--- DATA LISTING Enclosed Below ---

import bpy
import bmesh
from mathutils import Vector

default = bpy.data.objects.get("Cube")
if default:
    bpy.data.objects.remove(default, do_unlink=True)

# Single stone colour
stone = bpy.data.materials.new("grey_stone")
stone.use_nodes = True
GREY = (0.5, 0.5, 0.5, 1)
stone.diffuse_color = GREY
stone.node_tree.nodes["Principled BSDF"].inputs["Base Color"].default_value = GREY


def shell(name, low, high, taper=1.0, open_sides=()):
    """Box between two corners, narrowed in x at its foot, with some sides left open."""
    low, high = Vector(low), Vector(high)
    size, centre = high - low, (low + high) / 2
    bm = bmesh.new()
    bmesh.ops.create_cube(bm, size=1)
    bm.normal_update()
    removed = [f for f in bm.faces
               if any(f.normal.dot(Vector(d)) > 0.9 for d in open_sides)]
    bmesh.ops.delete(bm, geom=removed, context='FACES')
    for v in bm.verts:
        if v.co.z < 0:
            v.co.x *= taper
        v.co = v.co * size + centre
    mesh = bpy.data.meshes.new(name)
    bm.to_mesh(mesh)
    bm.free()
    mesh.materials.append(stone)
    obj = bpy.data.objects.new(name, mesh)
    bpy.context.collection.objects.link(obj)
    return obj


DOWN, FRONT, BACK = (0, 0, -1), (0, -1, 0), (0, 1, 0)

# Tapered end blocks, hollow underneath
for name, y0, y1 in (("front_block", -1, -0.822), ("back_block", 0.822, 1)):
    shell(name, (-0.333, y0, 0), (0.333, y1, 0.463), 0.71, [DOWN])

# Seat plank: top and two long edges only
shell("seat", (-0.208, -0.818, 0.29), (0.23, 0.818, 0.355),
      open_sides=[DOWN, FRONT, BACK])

--- End of Enclosed DATA LISTING ---
--- DATA LISTING Enclosed Below ---

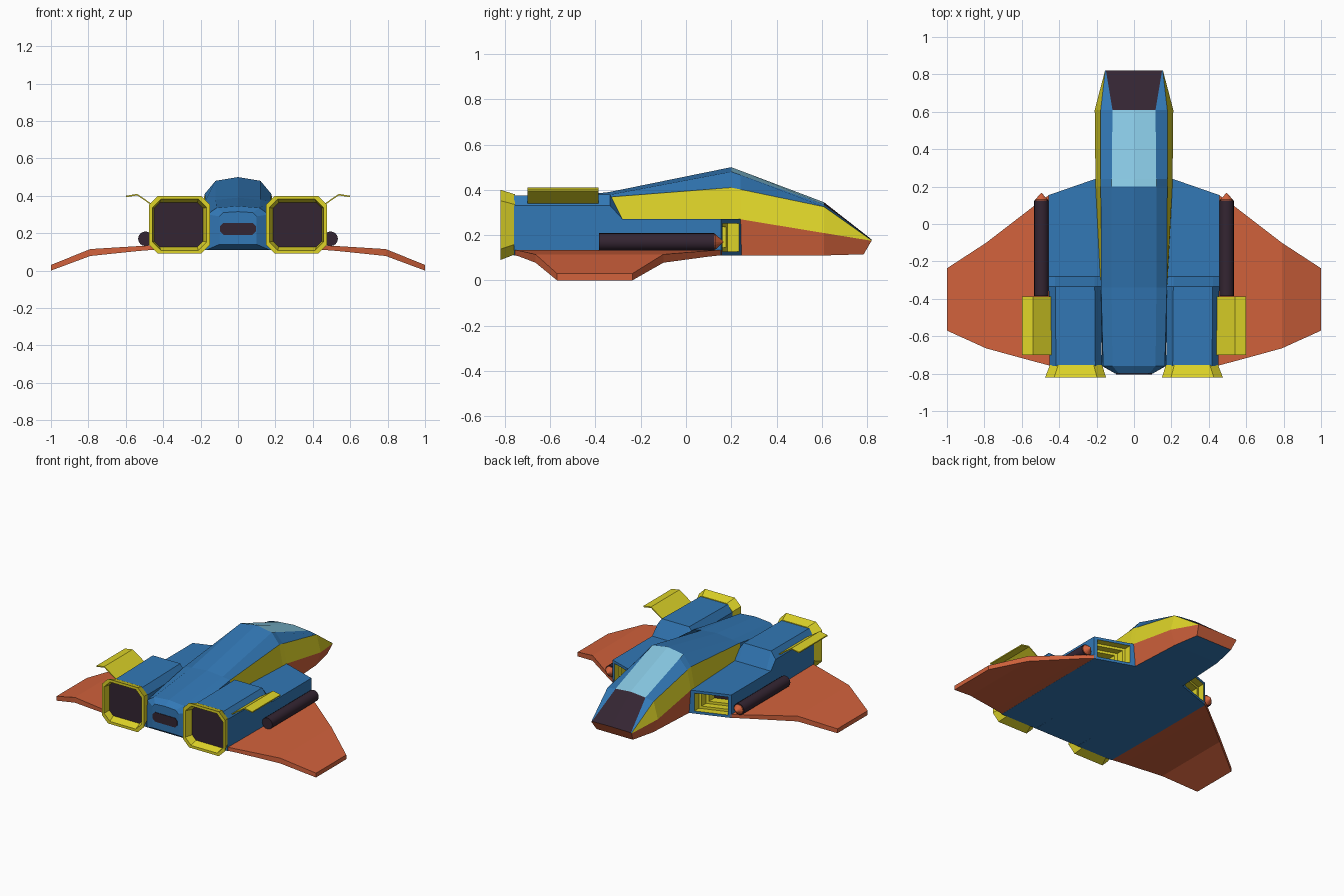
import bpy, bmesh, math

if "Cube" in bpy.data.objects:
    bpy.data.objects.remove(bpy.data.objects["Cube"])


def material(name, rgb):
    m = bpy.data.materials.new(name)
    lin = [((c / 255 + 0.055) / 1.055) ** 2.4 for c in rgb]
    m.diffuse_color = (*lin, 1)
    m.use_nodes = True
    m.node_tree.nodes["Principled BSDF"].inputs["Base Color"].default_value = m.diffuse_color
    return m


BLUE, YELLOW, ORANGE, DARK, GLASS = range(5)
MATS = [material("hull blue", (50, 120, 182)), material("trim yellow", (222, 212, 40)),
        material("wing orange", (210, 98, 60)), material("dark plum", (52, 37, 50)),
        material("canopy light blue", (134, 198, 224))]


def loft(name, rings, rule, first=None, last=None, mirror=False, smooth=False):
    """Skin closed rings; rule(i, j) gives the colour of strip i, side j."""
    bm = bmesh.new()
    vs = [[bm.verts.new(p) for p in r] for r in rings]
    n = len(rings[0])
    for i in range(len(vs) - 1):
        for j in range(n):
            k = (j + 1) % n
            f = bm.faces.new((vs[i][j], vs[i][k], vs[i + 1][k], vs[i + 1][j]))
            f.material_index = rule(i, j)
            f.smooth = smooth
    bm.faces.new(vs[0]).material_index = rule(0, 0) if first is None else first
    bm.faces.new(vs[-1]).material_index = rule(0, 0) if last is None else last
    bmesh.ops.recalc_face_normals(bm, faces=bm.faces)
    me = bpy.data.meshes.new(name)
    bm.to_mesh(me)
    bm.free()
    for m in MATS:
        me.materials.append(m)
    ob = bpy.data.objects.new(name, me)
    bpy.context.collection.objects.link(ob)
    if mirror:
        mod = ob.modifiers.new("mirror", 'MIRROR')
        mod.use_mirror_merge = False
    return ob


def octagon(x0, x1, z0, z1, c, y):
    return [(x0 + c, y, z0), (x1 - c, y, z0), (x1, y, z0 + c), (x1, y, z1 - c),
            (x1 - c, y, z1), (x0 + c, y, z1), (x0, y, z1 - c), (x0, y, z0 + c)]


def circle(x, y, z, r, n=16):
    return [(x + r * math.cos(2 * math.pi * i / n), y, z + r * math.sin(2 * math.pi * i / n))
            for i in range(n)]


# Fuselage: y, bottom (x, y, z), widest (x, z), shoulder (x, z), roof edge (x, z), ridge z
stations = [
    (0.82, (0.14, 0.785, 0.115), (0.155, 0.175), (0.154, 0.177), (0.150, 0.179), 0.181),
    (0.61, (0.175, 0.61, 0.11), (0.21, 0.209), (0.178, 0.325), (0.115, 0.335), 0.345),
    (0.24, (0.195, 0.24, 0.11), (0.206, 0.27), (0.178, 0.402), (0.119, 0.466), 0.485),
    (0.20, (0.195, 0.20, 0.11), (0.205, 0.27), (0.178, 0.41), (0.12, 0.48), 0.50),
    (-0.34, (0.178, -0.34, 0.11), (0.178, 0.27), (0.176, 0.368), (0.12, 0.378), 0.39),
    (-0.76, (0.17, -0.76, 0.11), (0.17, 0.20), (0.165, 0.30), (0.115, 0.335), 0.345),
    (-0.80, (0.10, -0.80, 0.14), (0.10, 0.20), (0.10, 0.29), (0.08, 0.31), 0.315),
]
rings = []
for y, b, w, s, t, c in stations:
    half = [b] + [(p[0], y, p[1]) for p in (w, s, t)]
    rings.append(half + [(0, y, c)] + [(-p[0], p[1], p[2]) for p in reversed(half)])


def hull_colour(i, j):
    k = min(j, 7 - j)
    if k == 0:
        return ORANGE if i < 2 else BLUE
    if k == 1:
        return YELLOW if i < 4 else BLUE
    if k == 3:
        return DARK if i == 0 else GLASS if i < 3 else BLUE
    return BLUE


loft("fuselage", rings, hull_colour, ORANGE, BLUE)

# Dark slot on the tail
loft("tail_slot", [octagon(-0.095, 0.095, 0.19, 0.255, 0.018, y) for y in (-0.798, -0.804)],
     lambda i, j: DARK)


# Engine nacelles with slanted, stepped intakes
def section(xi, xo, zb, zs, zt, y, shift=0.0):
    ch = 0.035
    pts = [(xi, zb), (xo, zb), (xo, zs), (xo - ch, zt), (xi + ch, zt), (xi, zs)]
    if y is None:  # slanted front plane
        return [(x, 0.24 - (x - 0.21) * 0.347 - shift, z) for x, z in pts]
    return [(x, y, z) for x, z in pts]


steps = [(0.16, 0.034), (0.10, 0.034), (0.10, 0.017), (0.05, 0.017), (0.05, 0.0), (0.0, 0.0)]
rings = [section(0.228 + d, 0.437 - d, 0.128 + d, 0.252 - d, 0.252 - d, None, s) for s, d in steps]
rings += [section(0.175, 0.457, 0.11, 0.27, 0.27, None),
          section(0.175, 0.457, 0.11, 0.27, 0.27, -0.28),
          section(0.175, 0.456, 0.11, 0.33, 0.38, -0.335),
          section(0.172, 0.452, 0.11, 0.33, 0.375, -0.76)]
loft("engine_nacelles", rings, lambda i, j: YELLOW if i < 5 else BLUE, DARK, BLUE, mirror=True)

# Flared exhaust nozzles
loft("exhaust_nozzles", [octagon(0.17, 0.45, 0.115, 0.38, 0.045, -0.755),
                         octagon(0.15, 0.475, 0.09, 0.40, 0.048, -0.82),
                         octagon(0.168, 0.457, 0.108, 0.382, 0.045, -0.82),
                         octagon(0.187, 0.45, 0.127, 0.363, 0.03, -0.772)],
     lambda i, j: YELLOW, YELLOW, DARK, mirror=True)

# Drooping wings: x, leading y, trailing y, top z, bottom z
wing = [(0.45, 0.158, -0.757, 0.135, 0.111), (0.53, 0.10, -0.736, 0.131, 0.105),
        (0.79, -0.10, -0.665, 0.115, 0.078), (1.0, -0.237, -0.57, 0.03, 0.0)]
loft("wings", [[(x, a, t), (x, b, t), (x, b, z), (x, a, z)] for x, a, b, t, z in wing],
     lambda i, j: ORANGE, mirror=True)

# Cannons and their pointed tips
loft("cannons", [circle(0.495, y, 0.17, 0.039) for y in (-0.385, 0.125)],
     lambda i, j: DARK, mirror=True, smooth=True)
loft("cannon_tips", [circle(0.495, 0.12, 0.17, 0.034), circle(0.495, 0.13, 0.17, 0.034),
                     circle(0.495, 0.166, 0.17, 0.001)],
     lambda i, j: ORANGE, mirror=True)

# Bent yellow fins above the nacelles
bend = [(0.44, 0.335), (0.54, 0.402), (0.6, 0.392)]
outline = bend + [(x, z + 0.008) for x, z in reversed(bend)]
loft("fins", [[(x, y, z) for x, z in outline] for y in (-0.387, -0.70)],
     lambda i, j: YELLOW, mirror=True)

--- End of Enclosed DATA LISTING ---
--- DATA LISTING Enclosed Below ---

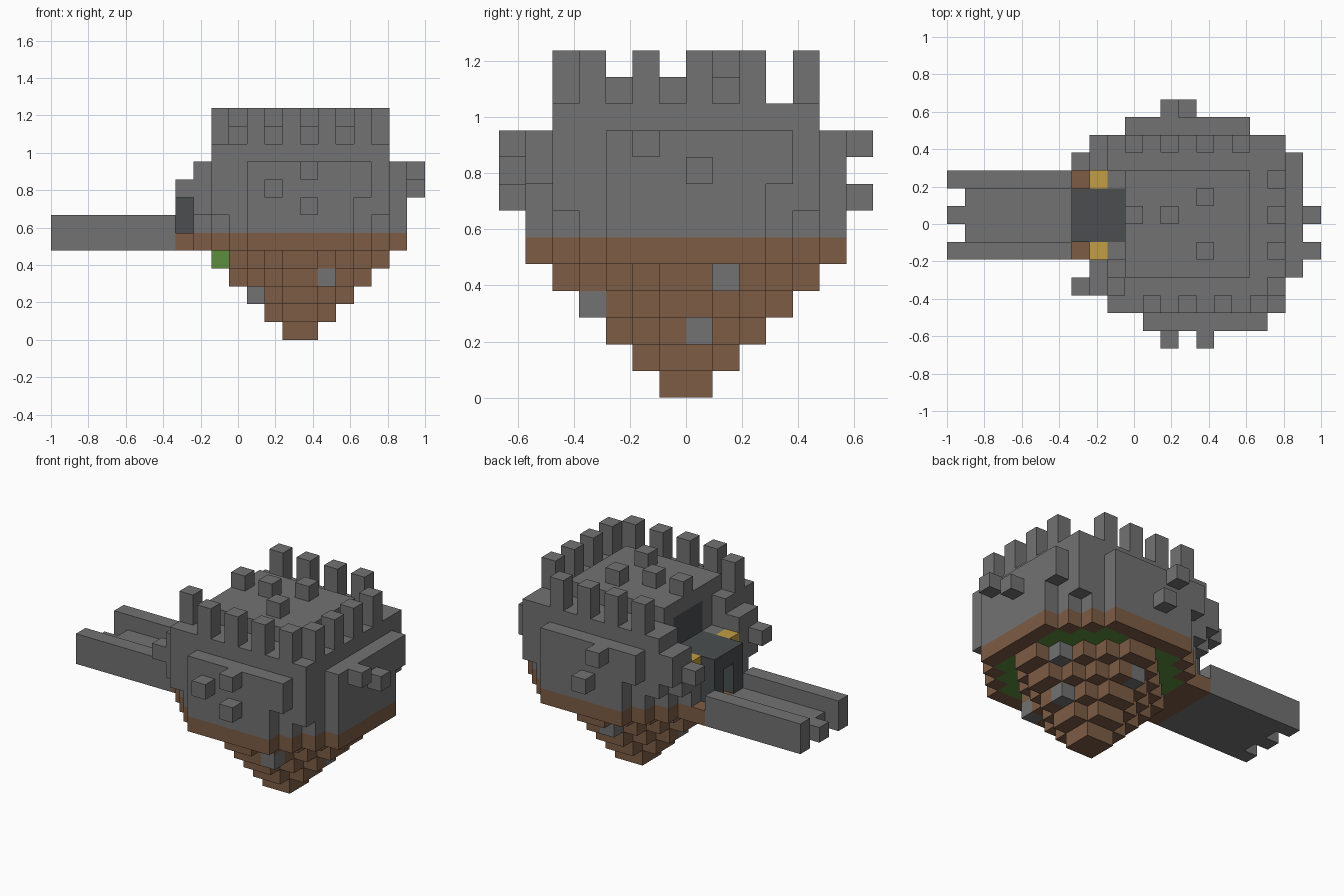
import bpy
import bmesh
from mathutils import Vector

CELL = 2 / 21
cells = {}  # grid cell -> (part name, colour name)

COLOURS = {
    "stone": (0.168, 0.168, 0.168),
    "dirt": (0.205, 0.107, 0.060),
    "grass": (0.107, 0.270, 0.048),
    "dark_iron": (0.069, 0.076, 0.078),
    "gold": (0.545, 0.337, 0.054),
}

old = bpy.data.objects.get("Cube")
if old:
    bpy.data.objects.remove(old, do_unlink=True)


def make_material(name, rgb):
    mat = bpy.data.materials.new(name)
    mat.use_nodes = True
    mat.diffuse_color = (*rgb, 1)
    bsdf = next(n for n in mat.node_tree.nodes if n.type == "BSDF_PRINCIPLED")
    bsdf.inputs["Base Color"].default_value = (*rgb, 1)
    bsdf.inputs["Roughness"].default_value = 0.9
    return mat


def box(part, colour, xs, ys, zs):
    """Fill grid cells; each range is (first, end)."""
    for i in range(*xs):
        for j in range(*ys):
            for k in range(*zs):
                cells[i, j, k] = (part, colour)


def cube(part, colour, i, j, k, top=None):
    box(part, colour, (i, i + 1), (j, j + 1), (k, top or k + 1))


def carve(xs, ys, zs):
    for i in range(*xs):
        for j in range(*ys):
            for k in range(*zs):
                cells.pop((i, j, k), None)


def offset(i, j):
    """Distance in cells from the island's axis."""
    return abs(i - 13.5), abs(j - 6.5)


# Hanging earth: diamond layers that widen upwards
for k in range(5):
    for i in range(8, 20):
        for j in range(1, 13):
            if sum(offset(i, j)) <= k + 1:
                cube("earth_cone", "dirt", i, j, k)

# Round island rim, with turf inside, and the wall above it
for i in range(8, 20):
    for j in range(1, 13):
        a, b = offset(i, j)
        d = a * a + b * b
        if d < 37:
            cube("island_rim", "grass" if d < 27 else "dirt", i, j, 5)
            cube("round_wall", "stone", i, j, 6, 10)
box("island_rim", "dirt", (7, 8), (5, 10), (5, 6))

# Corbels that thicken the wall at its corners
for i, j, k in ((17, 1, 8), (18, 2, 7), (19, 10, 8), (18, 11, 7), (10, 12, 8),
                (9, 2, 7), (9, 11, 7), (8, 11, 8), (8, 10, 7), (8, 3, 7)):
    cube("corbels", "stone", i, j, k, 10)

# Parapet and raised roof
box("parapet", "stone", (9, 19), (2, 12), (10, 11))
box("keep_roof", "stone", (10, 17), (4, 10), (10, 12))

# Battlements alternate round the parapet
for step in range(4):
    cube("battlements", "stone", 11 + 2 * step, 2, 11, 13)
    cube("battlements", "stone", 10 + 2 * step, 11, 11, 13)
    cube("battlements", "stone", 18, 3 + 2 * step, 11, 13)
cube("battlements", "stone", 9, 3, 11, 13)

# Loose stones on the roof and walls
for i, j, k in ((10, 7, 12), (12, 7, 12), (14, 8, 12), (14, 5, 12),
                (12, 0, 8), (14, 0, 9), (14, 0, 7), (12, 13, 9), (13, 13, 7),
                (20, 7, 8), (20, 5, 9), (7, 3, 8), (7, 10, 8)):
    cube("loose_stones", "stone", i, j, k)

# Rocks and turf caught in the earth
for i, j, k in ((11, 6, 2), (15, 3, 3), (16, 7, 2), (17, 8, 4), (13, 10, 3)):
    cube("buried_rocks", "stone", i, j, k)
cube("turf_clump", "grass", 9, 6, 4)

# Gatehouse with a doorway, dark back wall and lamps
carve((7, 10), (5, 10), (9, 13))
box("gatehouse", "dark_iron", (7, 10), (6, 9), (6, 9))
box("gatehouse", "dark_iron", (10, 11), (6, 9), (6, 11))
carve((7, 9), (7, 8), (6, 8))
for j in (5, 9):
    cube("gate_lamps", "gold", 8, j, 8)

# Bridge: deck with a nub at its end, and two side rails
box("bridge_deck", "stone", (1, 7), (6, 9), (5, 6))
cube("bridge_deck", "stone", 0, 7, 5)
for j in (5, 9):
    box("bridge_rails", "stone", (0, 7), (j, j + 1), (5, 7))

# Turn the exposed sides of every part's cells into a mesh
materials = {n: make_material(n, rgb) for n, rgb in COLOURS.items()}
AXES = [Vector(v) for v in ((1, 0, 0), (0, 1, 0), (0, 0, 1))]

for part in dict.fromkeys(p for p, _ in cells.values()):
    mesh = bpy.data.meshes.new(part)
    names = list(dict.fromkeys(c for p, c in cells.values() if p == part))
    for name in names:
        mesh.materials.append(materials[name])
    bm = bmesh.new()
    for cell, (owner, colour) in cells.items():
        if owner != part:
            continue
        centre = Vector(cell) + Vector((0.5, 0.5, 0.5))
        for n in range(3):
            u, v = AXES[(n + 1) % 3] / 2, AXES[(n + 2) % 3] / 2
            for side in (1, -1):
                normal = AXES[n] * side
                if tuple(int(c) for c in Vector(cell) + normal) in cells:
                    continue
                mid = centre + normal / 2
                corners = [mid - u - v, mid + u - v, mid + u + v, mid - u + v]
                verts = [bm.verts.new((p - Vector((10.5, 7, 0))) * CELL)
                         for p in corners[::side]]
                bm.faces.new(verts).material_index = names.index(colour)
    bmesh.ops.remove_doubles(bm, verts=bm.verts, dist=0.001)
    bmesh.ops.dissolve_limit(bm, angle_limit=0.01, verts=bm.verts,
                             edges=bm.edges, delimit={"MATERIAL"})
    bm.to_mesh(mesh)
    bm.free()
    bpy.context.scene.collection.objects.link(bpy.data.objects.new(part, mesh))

--- End of Enclosed DATA LISTING ---

For each line above that contains the word "cells", copy that line.

WRITTEN ANSWER:
cells = {}  # grid cell -> (part name, colour name)
    """Fill grid cells; each range is (first, end)."""
                cells[i, j, k] = (part, colour)
                cells.pop((i, j, k), None)
    """Distance in cells from the island's axis."""
# Turn the exposed sides of every part's cells into a mesh
for part in dict.fromkeys(p for p, _ in cells.values()):
    names = list(dict.fromkeys(c for p, c in cells.values() if p == part))
    for cell, (owner, colour) in cells.items():
                if tuple(int(c) for c in Vector(cell) + normal) in cells:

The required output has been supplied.